You’ve been hearing the same thing from every report and forum post for the past month: Big ones are right around the corner! Any day! Next tide! Here they come!
Well, I’m here to tell you this. They’re still not here (not in any types of consistent numbers anyway). We have plenty of fish just South of us and some trickling reports of cows North of us. But where’s the love for the Cape?
Let me give ya some context on this right quick before I dive into the weekend plan. There are big fish around the Cape in one or two specific spots. But by now, there are so many boats on them that it can be impossible to get a bite. Even when there wasn’t a fleet of boats motoring over them, they were finicky. Imagine how they’re acting now.
This season is turning out to be an exact representation of what we’ve feared for a few years. There are big fish around, sure. But they are tightly concentrated into a few separate biomasses. If you’re on the school, you’re going to get big fish.

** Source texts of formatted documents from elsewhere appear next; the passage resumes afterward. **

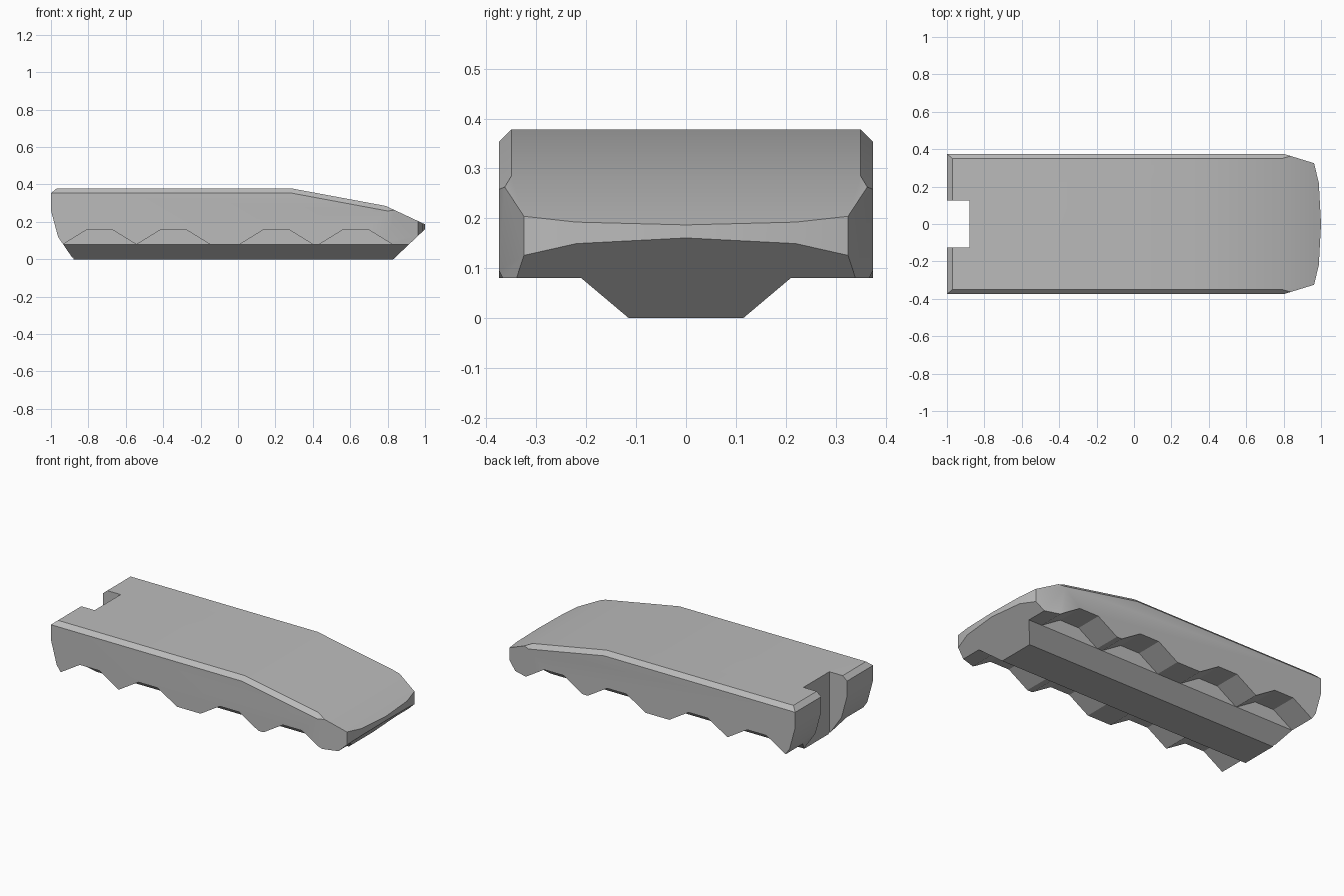
import bpy
import bmesh
from mathutils import Vector

cube = bpy.data.objects.get("Cube")
if cube:
    bpy.data.objects.remove(cube, do_unlink=True)

grey = bpy.data.materials.new("plain grey")
grey.use_nodes = True
grey.diffuse_color = (0.5, 0.5, 0.5, 1)
grey.node_tree.nodes["Principled BSDF"].inputs["Base Color"].default_value = (0.5, 0.5, 0.5, 1)


def prism(name, points, axis, low, high):
    """Extrude a flat outline along x, y or z."""
    def place(a, b, t):
        return {"x": (t, a, b), "y": (a, t, b), "z": (a, b, t)}[axis]
    bm = bmesh.new()
    face = bm.faces.new([bm.verts.new(place(a, b, low)) for a, b in points])
    grown = bmesh.ops.extrude_face_region(bm, geom=[face])
    moved = [v for v in grown["geom"] if isinstance(v, bmesh.types.BMVert)]
    bmesh.ops.translate(bm, verts=moved, vec=Vector(place(0, 0, high - low)))
    bmesh.ops.recalc_face_normals(bm, faces=bm.faces)
    mesh = bpy.data.meshes.new(name)
    bm.to_mesh(mesh)
    bm.free()
    obj = bpy.data.objects.new(name, mesh)
    bpy.context.collection.objects.link(obj)
    mesh.materials.append(grey)
    return obj


def slice_off(bm, point, normal):
    """Plane off everything on the normal's side and cap the cut."""
    geom = bm.verts[:] + bm.edges[:] + bm.faces[:]
    cut = bmesh.ops.bisect_plane(bm, geom=geom, plane_co=point, plane_no=normal, clear_outer=True)
    edges = [e for e in cut["geom_cut"] if isinstance(e, bmesh.types.BMEdge)]
    bmesh.ops.holes_fill(bm, edges=[e for e in edges if e.is_boundary])


def subtract(target, cutter):
    cutter.hide_render = True
    mod = target.modifiers.new("cut", "BOOLEAN")
    mod.operation = "DIFFERENCE"
    mod.solver = "EXACT"
    mod.object = cutter
    bpy.ops.object.select_all(action="DESELECT")
    bpy.context.view_layer.objects.active = target
    target.select_set(True)
    bpy.ops.object.modifier_apply(modifier=mod.name)
    bpy.data.objects.remove(cutter, do_unlink=True)


# Side outline of the body, with sloping nose and rounded tail
outline = [(-0.88, 0), (0.83, 0), (1.01, 0.17), (1.01, 0.182), (0.79, 0.285), (0.29, 0.378),
           (-0.97, 0.378), (-1, 0.353), (-1, 0.26), (-0.962, 0.12), (-0.935, 0.08)]
body = prism("body", outline, "y", -0.375, 0.375)

# Chamfer the long top edges and round the nose in plan
bm = bmesh.new()
bm.from_mesh(body.data)
plan = [(0.8, 0.375), (0.963, 0.325), (0.988, 0.22), (1, 0)]
for side in (1, -1):
    slice_off(bm, (0, side * 0.375, 0.353), (0, side, 1))
    slice_off(bm, (0.29, side * 0.35, 0.378), (0.186, side, 1))
    for (xa, ya), (xb, yb) in zip(plan, plan[1:]):
        slice_off(bm, (xa, side * ya, 0), (ya - yb, side * (xb - xa), 0))
bmesh.ops.recalc_face_normals(bm, faces=bm.faces)
bm.to_mesh(body.data)
bm.free()

# Square notch in the tail
notch = [(-1.2, -0.125), (-0.88, -0.125), (-0.88, 0.125), (-1.2, 0.125)]
subtract(body, prism("notch_cutter", notch, "z", -0.1, 0.6))

# Tapered keel below, with scalloped lower edges beside it
for side in (1, -1):
    keel = [(0.0675, -0.04), (0.21, 0.08), (0.5, 0.08), (0.5, -0.04)]
    subtract(body, prism("keel_cutter", [(side * y, z) for y, z in keel], "x", -1.2, 1.2))
    for middle in (-0.74, -0.345, 0.205, 0.63):
        scallop = [(middle - 0.26, 0), (middle - 0.065, 0.16), (middle + 0.065, 0.16), (middle + 0.26, 0)]
        scallop = [(middle - 0.195, 0.08), (middle - 0.065, 0.16),
                   (middle + 0.065, 0.16), (middle + 0.195, 0.08),
                   (middle + 0.195, 0.05), (middle - 0.195, 0.05)]
        ends = sorted((side * 0.21, side * 0.5))
        subtract(body, prism("scallop_cutter", scallop, "y", *ends))

# Soft shading over the gentle top bends, crisp elsewhere
bpy.ops.object.select_all(action="DESELECT")
body.select_set(True)
bpy.context.view_layer.objects.active = body
bpy.ops.object.shade_smooth_by_angle(angle=0.45)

But good luck finding cows in smallers schools hanging around inshore structure.
There were strands of hope the past few days of some larger fish moving through the Canal. But where these fish will end up is anyone’s guess. I’m just hoping we get any type of bite in Cape Cod Bay in the next week or two. I’m tempted to say the new moon will move them straight through the Ditch, but now I’m not so sure. It’s a strange season, that’s for sure. I just hope this isn’t the new normal.
Jeez, depressing talk much!? Let’s get to the bright spots. Seabass in Buzzards Bay has been ridiculous. By now, the big males have spread out across the Bay. We’ve had our best fishing away from the fleets in more sand flat-centric areas in 30-40′ of water. It’s going to get a big tougher to find a limit of big knotheads in the next week or two so get out while it’s still hot. Best jig has been the Joebaggs Flukie 3oz in pink.
Light tackle and fly fishing has been exceptional in the Three Bays, Barnstable, and Billingsgate. Most mornings in Plymouth, we’ve found acres of blitzing stripers all along the sand flats and rips. Incoming tide around dawn and dusk has produced the best bite. These fish are still finicky for whatever reason, and the white Albie Snax and a Rays fly on an intermediate lines has been the ticket to getting them to eat.
Mackerel showed up in big numbers for us on Wednesday–the first time we’ve seen a real consistent amount of bait. We were able to load the livewell in a few drifts. The only issue is, there aren’t many big fish to eat them. We had a blast catching fish just barely up to slot, but it would be nice if the 32″-36″ bass we used to get in the Three Bays would make an appearance.
The original plan for this weekend was to venture out into Cape Cod Bay and hopefully find the first push of large bass. You know, a “make your own report” type of day. But slow fishing this morning for a few buddies and a worsening wind forecast is going to keep us in the Three Bays. We’ll just have to settle for some world class topwater action!
See you out there.
2 thoughts on “Weekend Warrior: The times, they are a-changin’”
Ah, Billy. It is June 12th and those of us in the game a long time share your concerns. Macs, pogies, squid, sand eels, the table is set… but someone killed all the diners. We have no choice but to keep waiting and hoping, but if this is the year of no large it’s time to start getting angry, really angry, (something many of us already are for other good reasons) and venting it appropriately at the people In charge of allegedly managing this species.
Oh and the commercial season is set to begin right when any remaining big fish arrive, for the coup de gras.
So I just found and like a lot your podcast(this and hooked New England) since I too am addicted to fishing everything that swims and and moving to mass from Troy dam Hudson River area. From what I have seen fishing stripers not to go on a negative rant so you say. The best thing that could happen for the fishery is make the Hudson catch and release only till June maybe longer. I only have one major reason for this and you have touched on it briefly but I’ve seen it first hand. All the bass that are traveling up the Hudson are obviously going(KEYWORD) to spawn. These fish are getting pressured from the minute they hit the river till they hit the dam where I am is the end of the line. From my experience the fish are here normally for at least a week or two before spawning. Not to mention the herring runs that go with it pack them in very well known spots. Best way to describe it I think would be like the ditch and but add 10-20 boats on top of these spots. Ok rant over. Love the info and the rants